This meandering article in the Washington Post a couple of weeks back seems to be advocating for increased job opportunities for veterans, which I can’t imagine is something that anyone is particularly opposed to. The beginning of the article, and the headline, focus instead on the Plain Language Act that was signed by President Obama this fall. (I can’t understand the wild shift in focus either.)
The law defines its purpose: “to improve the effectiveness and accountability of Federal agencies to the public by promoting clear Government communication that the public can understand and use.”
As someone who regularly works with—and is sometimes guilty of writing—confusing government documents, I can tell you what a sea change that statement is. I recently spoke with a subject matter expert who felt that the extra step of rewriting for usability sake was a burden and ultimately diluted the message being proffered. And that person has a point, I think.

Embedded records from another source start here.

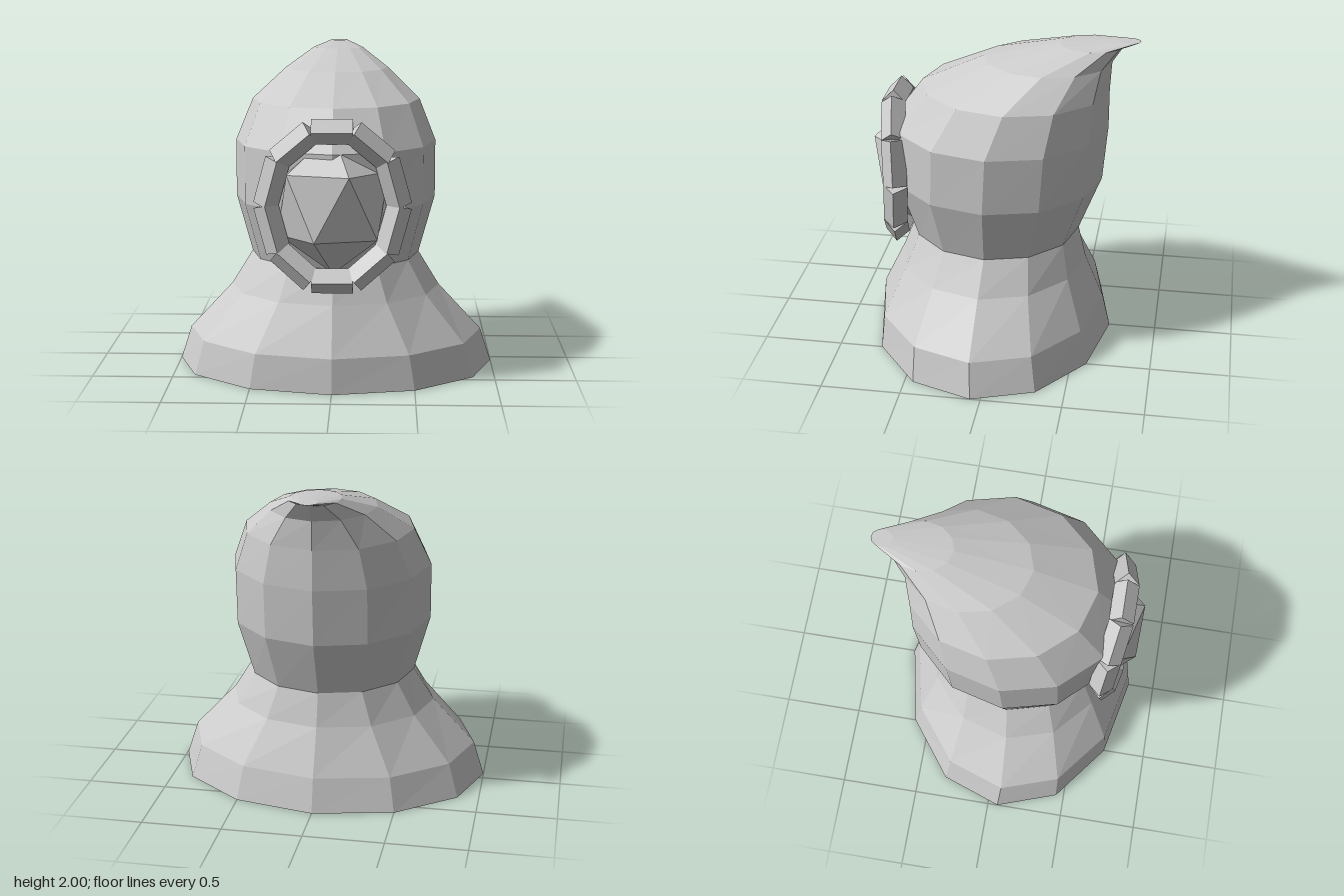
import * as THREE from 'three';

const SIDES = 12;

// Skin a stack of 12-sided elliptical rings: [y, half width, front z, back z]
function loft(rings, capBottom, capTop) {
  const pos = [], idx = [];
  for (const [y, rx, front, back] of rings) {
    const c = (front + back) / 2, rz = (front - back) / 2;
    for (let i = 0; i < SIDES; i++) {
      const a = (i / SIDES) * Math.PI * 2;
      pos.push(rx * Math.sin(a), y, c + rz * Math.cos(a));
    }
  }
  for (let r = 0; r < rings.length - 1; r++) {
    for (let i = 0; i < SIDES; i++) {
      const j = (i + 1) % SIDES;
      const a = r * SIDES + i, b = r * SIDES + j, c = a + SIDES, d = b + SIDES;
      idx.push(a, b, d, a, d, c);
    }
  }
  const top = (rings.length - 1) * SIDES;
  for (let i = 1; i < SIDES - 1; i++) {
    if (capBottom) idx.push(0, i + 1, i);
    if (capTop) idx.push(top, top + i, top + i + 1);
  }
  const g = new THREE.BufferGeometry();
  g.setAttribute('position', new THREE.Float32BufferAttribute(pos, 3));
  g.setIndex(idx);
  const flat = g.toNonIndexed();
  flat.computeVertexNormals();
  return flat;
}

export function createModel() {
  const model = new THREE.Group();
  model.name = 'hoodedHead';
  const grey = new THREE.MeshStandardMaterial({ color: 0xcccccc, flatShading: true });
  grey.name = 'light grey';

  const add = (name, geometry, parent = model) => {
    const m = new THREE.Mesh(geometry, grey);
    m.name = name;
    parent.add(m);
    return m;
  };

  // Flared shoulders with a closed base
  const neck = [0.715, 0.53, 0.585, -0.48];
  add('shoulders', loft([
    [0, 1, 0.83, -0.7],
    [0.215, 0.93, 0.81, -0.65],
    [0.505, 0.66, 0.67, -0.53],
    neck,
  ], true, false));

  // Hood sweeping back to a small point
  add('hood', loft([
    neck,
    [1.075, 0.63, 0.71, -0.62],
    [1.43, 0.63, 0.705, -0.65],
    [1.68, 0.53, 0.52, -0.65],
    [1.86, 0.33, 0.13, -0.66],
    [1.97, 0.16, -0.34, -0.73],
    [2.0, 0.055, -0.7, -0.83],
  ], false, true));

  // Faceted face: an icosahedron standing on a corner, partly sunk into the hood
  const face = new THREE.IcosahedronGeometry(0.436, 0);
  face.rotateZ(-Math.atan(2 / (1 + Math.sqrt(5))));
  face.scale(0.855, 1, 0.7);
  face.translate(0, 1.115, 0.56);
  add('face', face);

  // Oval rim of ten square bars set on edge, bowed around the hood
  const rim = new THREE.Group();
  rim.name = 'faceRim';
  model.add(rim);
  const corner = (i) => {
    const a = (i / 10) * Math.PI * 2;
    const x = 0.4 * Math.cos(a);
    return new THREE.Vector3(x, 1.115 + 0.473 * Math.sin(a), 0.69 - 0.4 * x * x);
  };
  for (let i = 0; i < 10; i++) {
    const p = corner(i), q = corner(i + 1);
    const along = q.clone().sub(p);
    const bar = new THREE.CylinderGeometry(0.076, 0.076, along.length(), 4);
    along.normalize();
    const out = along.clone().cross(new THREE.Vector3(0, 0, 1)).normalize();
    const front = out.clone().cross(along);
    const m = new THREE.Matrix4().makeBasis(out, along, front);
    m.setPosition(p.add(q).multiplyScalar(0.5));
    bar.applyMatrix4(m);
    add('rimBar' + (i + 1), bar, rim);
  }

  return model;
}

In my field there are many concepts that are very specific, but which demonstrate very little difference to the public at large. The best example is the difference between bacteria and a virus. I don’t have any expectation that the general public knows the difference (in fact, the research on patients demanding antibiotics for what is clearly a virus shows how little they know about the difference). And both words raise the reading level of the document that they’re in. So when we rewrite for readability sake, one of the first things we do is to change both (or either) to “germ.” Everyone knows what a germ is and, for the majority of people, there is no functional difference between the three terms.
For the doctor who wrote the document, though, the only similarity between the terms is that they learned about both in medical school. There are so many things inherent in calling something a virus or bacteria, the etiology, the treatment, the transmissibility, the biochemical processes, the disease progression, that in their mind it’s tantamount to malpractice by conflating the two.

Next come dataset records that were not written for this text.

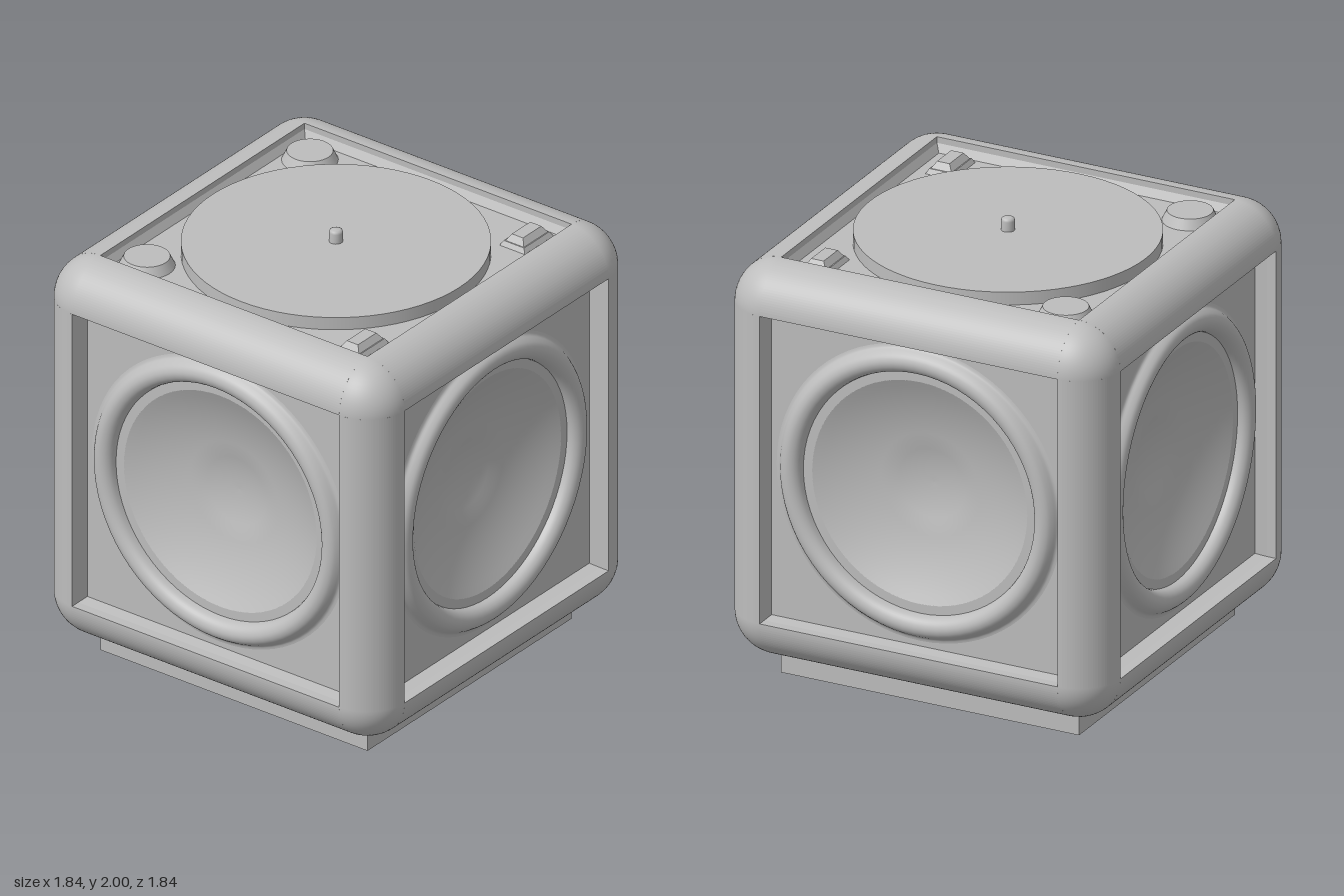
import * as THREE from 'three';

const CY = 1.025;   // height of the cube centre
const HALF = 0.92;  // half width of the cube
const IN = 0.72;    // half width of the face openings
const R = HALF - IN; // edge rounding

export function createModel() {
  const root = new THREE.Group();
  const grey = new THREE.MeshStandardMaterial({ color: 0xbdbdbd, side: THREE.DoubleSide });
  grey.name = 'lightGrey';

  const add = (parent, name, geo, x = 0, y = 0, z = 0) => {
    const m = new THREE.Mesh(geo, grey);
    m.name = name;
    m.position.set(x, y, z);
    parent.add(m);
  };
  const flat = (geo) => {
    const g = geo.toNonIndexed();
    g.computeVertexNormals();
    return g;
  };
  const points = (list) => list.map(([x, y]) => new THREE.Vector2(x, y));
  // box whose top is narrowed to (tw, td)
  const frustum = (w, h, d, tw, td) => {
    const g = new THREE.BoxGeometry(w, h, d);
    const p = g.attributes.position;
    for (let i = 0; i < p.count; i++) {
      if (p.getY(i) > 0) p.setXYZ(i, Math.sign(p.getX(i)) * tw / 2, h / 2, Math.sign(p.getZ(i)) * td / 2);
    }
    return flat(g);
  };

  // Rounded cube frame: twelve quarter-round bars and eight corner octants
  const frame = new THREE.Group();
  frame.name = 'frame';
  frame.position.y = CY;
  root.add(frame);
  const quarter = new THREE.Shape();
  quarter.moveTo(0, 0);
  quarter.lineTo(R, 0);
  quarter.absarc(0, 0, R, 0, Math.PI / 2, false);
  quarter.lineTo(0, 0);
  const bar = new THREE.ExtrudeGeometry(quarter, { depth: 2 * IN, bevelEnabled: false, curveSegments: 14 });
  bar.translate(IN, IN, -IN);
  const octant = new THREE.SphereGeometry(R, 14, 14, Math.PI / 2, Math.PI / 2, 0, Math.PI / 2);
  octant.translate(IN, IN, IN);
  const axes = [[0, 0], [0, Math.PI / 2], [Math.PI / 2, 0]];
  for (let k = 0; k < 4; k++) {
    for (const [rx, ry] of axes) {
      add(frame, 'frameBar', bar.clone().rotateZ(k * Math.PI / 2).rotateX(rx).rotateY(ry));
    }
    add(frame, 'frameCorner', octant.clone().rotateY(k * Math.PI / 2));
    add(frame, 'frameCorner', octant.clone().rotateZ(-Math.PI / 2).rotateY(k * Math.PI / 2));
  }

  // Slightly sloped square lining of a recess, opening towards +y
  const lining = (depth, inner) => {
    const s = Math.SQRT2;
    const g = new THREE.LatheGeometry(points([[inner * s, -depth], [0.722 * s, -0.025]]), 4);
    return flat(g.rotateY(Math.PI / 4));
  };

  // Speaker panel, surround ring and cone, facing +z
  const DEPTH = 0.1;
  const plate = new THREE.Shape();
  plate.moveTo(-IN, -IN);
  plate.lineTo(IN, -IN);
  plate.lineTo(IN, IN);
  plate.lineTo(-IN, IN);
  plate.closePath();
  const hole = new THREE.Path();
  hole.absarc(0, 0, 0.61, 0, Math.PI * 2, true);
  plate.holes.push(hole);
  const plateGeo = new THREE.ShapeGeometry(plate, 48);
  // surround: flared outside, round crest, steep inside
  const surround = new THREE.SplineCurve(points([
    [0.69, 0], [0.673, 0.006], [0.66, 0.025], [0.642, 0.044], [0.615, 0.052],
    [0.588, 0.044], [0.57, 0.025], [0.563, 0], [0.563, -0.01],
  ]));
  const ringGeo = new THREE.LatheGeometry(surround.getPoints(24), 72).rotateX(Math.PI / 2);
  const rimGeo = new THREE.RingGeometry(0.519, 0.612, 72);
  // shallow cone with a dished cap in the middle
  const bowl = [];
  for (let i = 0; i <= 13; i++) {
    const r = 0.04 * i;
    const o = r - 0.2;
    bowl.push([r, (o <= 0 ? 0.75 * r * r : 0.03 + 0.15 * o + 0.55 * o * o) - 0.134]);
  }
  const coneGeo = new THREE.LatheGeometry(points(bowl), 72).rotateX(Math.PI / 2);
  const liningGeo = lining(DEPTH, 0.714).rotateX(Math.PI / 2);
  ['front', 'left', 'back', 'right'].forEach((side, i) => {
    const face = new THREE.Group();
    face.name = side + 'Speaker';
    face.position.y = CY;
    face.rotation.y = i * Math.PI / 2;
    add(face, 'recessLining', liningGeo, 0, 0, HALF);
    add(face, 'speakerPanel', plateGeo, 0, 0, HALF - DEPTH);
    add(face, 'surroundRing', ringGeo, 0, 0, HALF - DEPTH);
    add(face, 'coneRim', rimGeo, 0, 0, HALF - DEPTH - 0.004);
    add(face, 'speakerCone', coneGeo, 0, 0, HALF - DEPTH - 0.004);
    root.add(face);
  });

  // Turntable deck on top
  const deck = new THREE.Group();
  deck.name = 'turntable';
  root.add(deck);
  const floor = 1.88;
  add(deck, 'deckLining', lining(CY + HALF - floor, 0.7), 0, CY + HALF, 0);
  add(deck, 'deckPanel', new THREE.BoxGeometry(2 * IN, 0.04, 2 * IN), 0, floor - 0.02, 0);
  add(deck, 'platter', new THREE.CylinderGeometry(0.665, 0.665, 0.06, 72), 0, 1.91, 0);
  const pin = [[0.03, 0], [0.03, 0.045], [0.027, 0.055], [0.018, 0.06], [0, 0.061]];
  add(deck, 'spindle', new THREE.LatheGeometry(points(pin), 20), 0, 1.939, 0);
  for (const s of [-1, 1]) {
    add(deck, 'knob', new THREE.CylinderGeometry(0.1, 0.122, 0.046, 36), s * 0.575, floor + 0.023, -0.58);
    add(deck, 'buttonBase', frustum(0.205, 0.022, 0.135, 0.18, 0.11), s * 0.582, floor + 0.011, 0.583);
    add(deck, 'buttonCap', frustum(0.17, 0.03, 0.1, 0.13, 0.06), s * 0.582, floor + 0.037, 0.583);
  }

  // Plinth under the cube
  add(root, 'plinth', new THREE.BoxGeometry(2 * IN, 0.2, 2 * IN), 0, 0.1, 0);
  return root;
}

On the flip side, the vast majority of nearly completed documents produced by health departments are nigh unreadable by hundreds of millions of Americans.
So where’s the happy medium?
I think there’s two ways to handle this situation. Unfortunately, both are best done in traditional risk communication situations (read: non-emergencies), though the second one, I argue, should be attempted during emergencies.
The first is to stop divorcing the writing and rewriting processes. Have the subject-matter expert work hand-in-hand with the risk communicator to adapt the source document with a mind toward readability. This doesn’t solve the problem but, over time, may help the expert consider readability in their initial drafts, while allowing the risk communicator to understand the subtle differences that their axe-like (as opposed to a scalpel) approach to rewriting can gloss over. Maybe an important distinction is preserved, which wouldn’t have been if the doc wasn’t in the room.
The second is my preference, and can work in both emergency and non-emergency situations. They say that emergencies are also opportunities. I agree with this in spades; opportunities for teaching. What a better time to teach people about the difference between viruses and bacteria than during a pandemic! The public is already paying attention to you, the media is beating down your door, and it’s relevant!
Here’s how I think this should work. The experts write their jargon-filled documents, then (ideally working with the expert) the risk communicator cleans it up for readability sake, but instead of just washing away the difficult words, she defines them, uses them in readable sentences. Instead of just saying, “Don’t ask your doctor for antibiotics, because they don’t work on the flu,” explain why. That’s the nice thing about going direct to your public, you don’t have to fit your message into a 5-second soundbite. Then you can point the public to your agency’s YouTube page where the Health Officer has a 60-second video on improper antibiotic use and how that contributes to resistance, or to a website with basic disease information (highlighting the difference between viruses and bacteria).
Your public isn’t dumb, and they’re (for the most part) not children. Talk to them like adults who just haven’t been through semester after semester of biochem. Teach them and maybe next time your messaging will be easier.